(Source records)
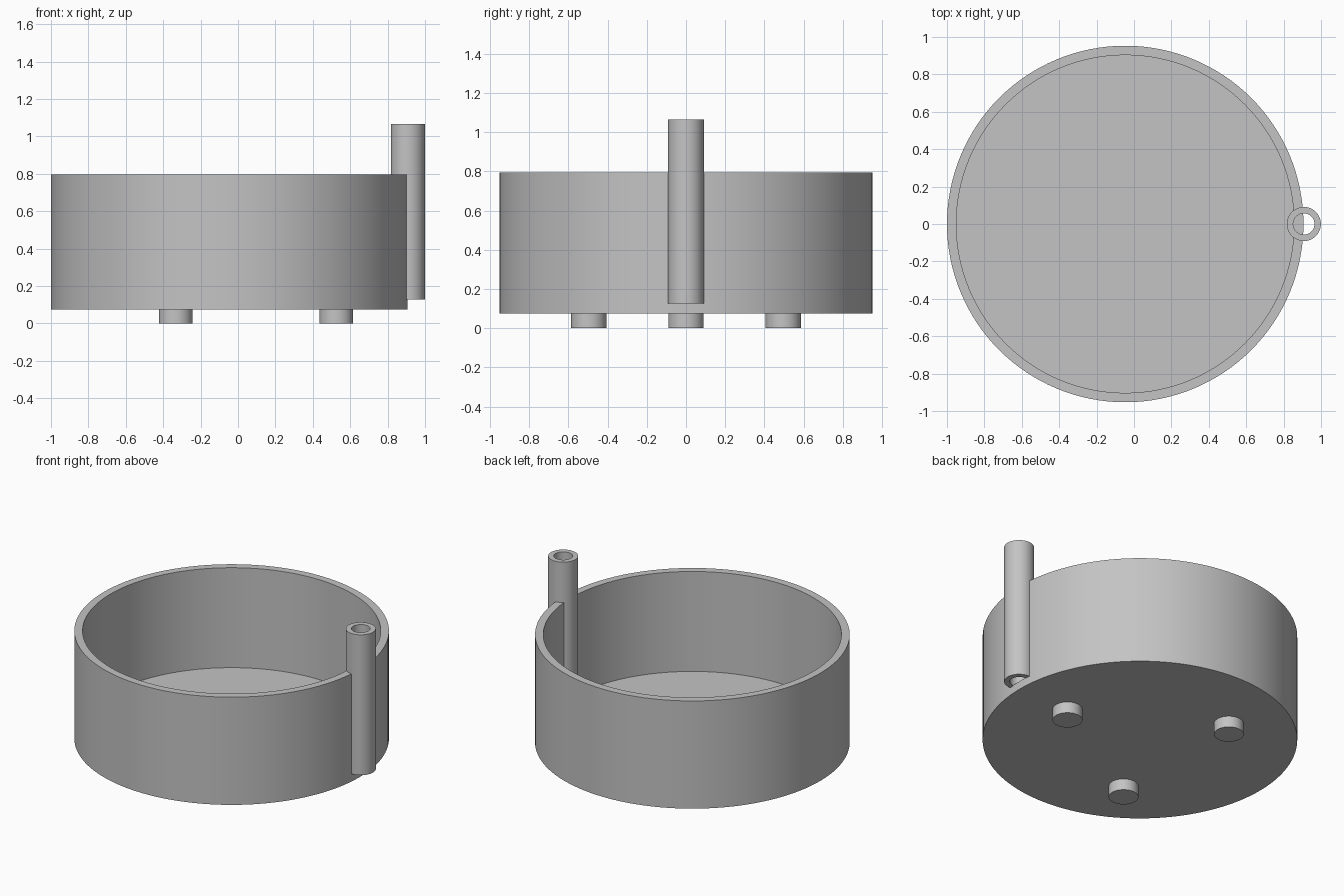
import bpy, bmesh, math

cube = bpy.data.objects.get("Cube")
if cube:
    bpy.data.objects.remove(cube, do_unlink=True)

grey = bpy.data.materials.new("plain grey")
grey.use_nodes = True
colour = (0.55, 0.55, 0.55, 1)
grey.diffuse_color = colour
grey.node_tree.nodes["Principled BSDF"].inputs["Base Color"].default_value = colour

BOWL_X, BOWL_R, WALL = -0.047, 0.953, 0.05
BASE_Z, FLOOR_Z, RIM_Z = 0.075, 0.127, 0.795
TUBE_X, TUBE_R, HOLE_R, TUBE_TOP = 0.908, 0.091, 0.057, 1.065
FOOT_R, FOOT_RING = 0.09, 0.573


def lathe(name, profile, x, y=0, sides=64, closed=False):
    """Spin an (r, z) profile about a vertical axis; r = 0 ends become caps."""
    bm = bmesh.new()
    verts = [bm.verts.new((r, 0, z)) for r, z in profile]
    edges = [bm.edges.new(pair) for pair in zip(verts, verts[1:])]
    if closed:
        edges.append(bm.edges.new((verts[-1], verts[0])))
    bmesh.ops.spin(bm, geom=verts + edges, cent=(0, 0, 0), axis=(0, 0, 1),
                   angle=math.tau, steps=sides, use_duplicate=False)
    bmesh.ops.remove_doubles(bm, verts=bm.verts, dist=1e-5)
    bmesh.ops.recalc_face_normals(bm, faces=bm.faces)
    mesh = bpy.data.meshes.new(name)
    bm.to_mesh(mesh)
    bm.free()
    mesh.materials.append(grey)
    obj = bpy.data.objects.new(name, mesh)
    obj.location = (x, y, 0)
    bpy.context.collection.objects.link(obj)
    return obj


def select(obj):
    bpy.ops.object.select_all(action='DESELECT')
    obj.select_set(True)
    bpy.context.view_layer.objects.active = obj


def rod(name, radius, low, high, x, y=0):
    return lathe(name, [(0, low), (radius, low), (radius, high), (0, high)], x, y)


# Open round bowl
inner = BOWL_R - WALL
bowl = lathe("bowl", [(0, BASE_Z), (BOWL_R, BASE_Z), (BOWL_R, RIM_Z),
                      (inner, RIM_Z), (inner, FLOOR_Z), (0, FLOOR_Z)],
             BOWL_X, sides=128)

# Bore of the tube drilled down through the bowl wall
cutter = rod("bore_cutter", HOLE_R, FLOOR_Z + 0.003, TUBE_TOP, TUBE_X)
cutter.hide_render = True
cut = bowl.modifiers.new("bore", 'BOOLEAN')
cut.operation, cut.solver, cut.object = 'DIFFERENCE', 'EXACT', cutter
select(bowl)
bpy.ops.object.modifier_apply(modifier=cut.name)
bpy.data.objects.remove(cutter, do_unlink=True)

# Hollow upright tube set into the wall
tube = lathe("tube", [(HOLE_R, FLOOR_Z), (TUBE_R, FLOOR_Z),
                      (TUBE_R, TUBE_TOP), (HOLE_R, TUBE_TOP)], TUBE_X, closed=True)

# Three short round feet
feet = []
for i in range(3):
    a = math.tau * i / 3
    feet.append(rod(f"foot_{i + 1}", FOOT_R, 0, BASE_Z + 0.01,
                    BOWL_X + FOOT_RING * math.cos(a), FOOT_RING * math.sin(a)))

for obj in [bowl, tube] + feet:
    select(obj)
    bpy.ops.object.shade_smooth_by_angle(angle=math.radians(30))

# Activity:
Retype each of the entries above exactly as it appears, with no pictures.

# Output for this task:
import bpy, bmesh, math

cube = bpy.data.objects.get("Cube")
if cube:
    bpy.data.objects.remove(cube, do_unlink=True)

grey = bpy.data.materials.new("plain grey")
grey.use_nodes = True
colour = (0.55, 0.55, 0.55, 1)
grey.diffuse_color = colour
grey.node_tree.nodes["Principled BSDF"].inputs["Base Color"].default_value = colour

BOWL_X, BOWL_R, WALL = -0.047, 0.953, 0.05
BASE_Z, FLOOR_Z, RIM_Z = 0.075, 0.127, 0.795
TUBE_X, TUBE_R, HOLE_R, TUBE_TOP = 0.908, 0.091, 0.057, 1.065
FOOT_R, FOOT_RING = 0.09, 0.573


def lathe(name, profile, x, y=0, sides=64, closed=False):
    """Spin an (r, z) profile about a vertical axis; r = 0 ends become caps."""
    bm = bmesh.new()
    verts = [bm.verts.new((r, 0, z)) for r, z in profile]
    edges = [bm.edges.new(pair) for pair in zip(verts, verts[1:])]
    if closed:
        edges.append(bm.edges.new((verts[-1], verts[0])))
    bmesh.ops.spin(bm, geom=verts + edges, cent=(0, 0, 0), axis=(0, 0, 1),
                   angle=math.tau, steps=sides, use_duplicate=False)
    bmesh.ops.remove_doubles(bm, verts=bm.verts, dist=1e-5)
    bmesh.ops.recalc_face_normals(bm, faces=bm.faces)
    mesh = bpy.data.meshes.new(name)
    bm.to_mesh(mesh)
    bm.free()
    mesh.materials.append(grey)
    obj = bpy.data.objects.new(name, mesh)
    obj.location = (x, y, 0)
    bpy.context.collection.objects.link(obj)
    return obj


def select(obj):
    bpy.ops.object.select_all(action='DESELECT')
    obj.select_set(True)
    bpy.context.view_layer.objects.active = obj


def rod(name, radius, low, high, x, y=0):
    return lathe(name, [(0, low), (radius, low), (radius, high), (0, high)], x, y)


# Open round bowl
inner = BOWL_R - WALL
bowl = lathe("bowl", [(0, BASE_Z), (BOWL_R, BASE_Z), (BOWL_R, RIM_Z),
                      (inner, RIM_Z), (inner, FLOOR_Z), (0, FLOOR_Z)],
             BOWL_X, sides=128)

# Bore of the tube drilled down through the bowl wall
cutter = rod("bore_cutter", HOLE_R, FLOOR_Z + 0.003, TUBE_TOP, TUBE_X)
cutter.hide_render = True
cut = bowl.modifiers.new("bore", 'BOOLEAN')
cut.operation, cut.solver, cut.object = 'DIFFERENCE', 'EXACT', cutter
select(bowl)
bpy.ops.object.modifier_apply(modifier=cut.name)
bpy.data.objects.remove(cutter, do_unlink=True)

# Hollow upright tube set into the wall
tube = lathe("tube", [(HOLE_R, FLOOR_Z), (TUBE_R, FLOOR_Z),
                      (TUBE_R, TUBE_TOP), (HOLE_R, TUBE_TOP)], TUBE_X, closed=True)

# Three short round feet
feet = []
for i in range(3):
    a = math.tau * i / 3
    feet.append(rod(f"foot_{i + 1}", FOOT_R, 0, BASE_Z + 0.01,
                    BOWL_X + FOOT_RING * math.cos(a), FOOT_RING * math.sin(a)))

for obj in [bowl, tube] + feet:
    select(obj)
    bpy.ops.object.shade_smooth_by_angle(angle=math.radians(30))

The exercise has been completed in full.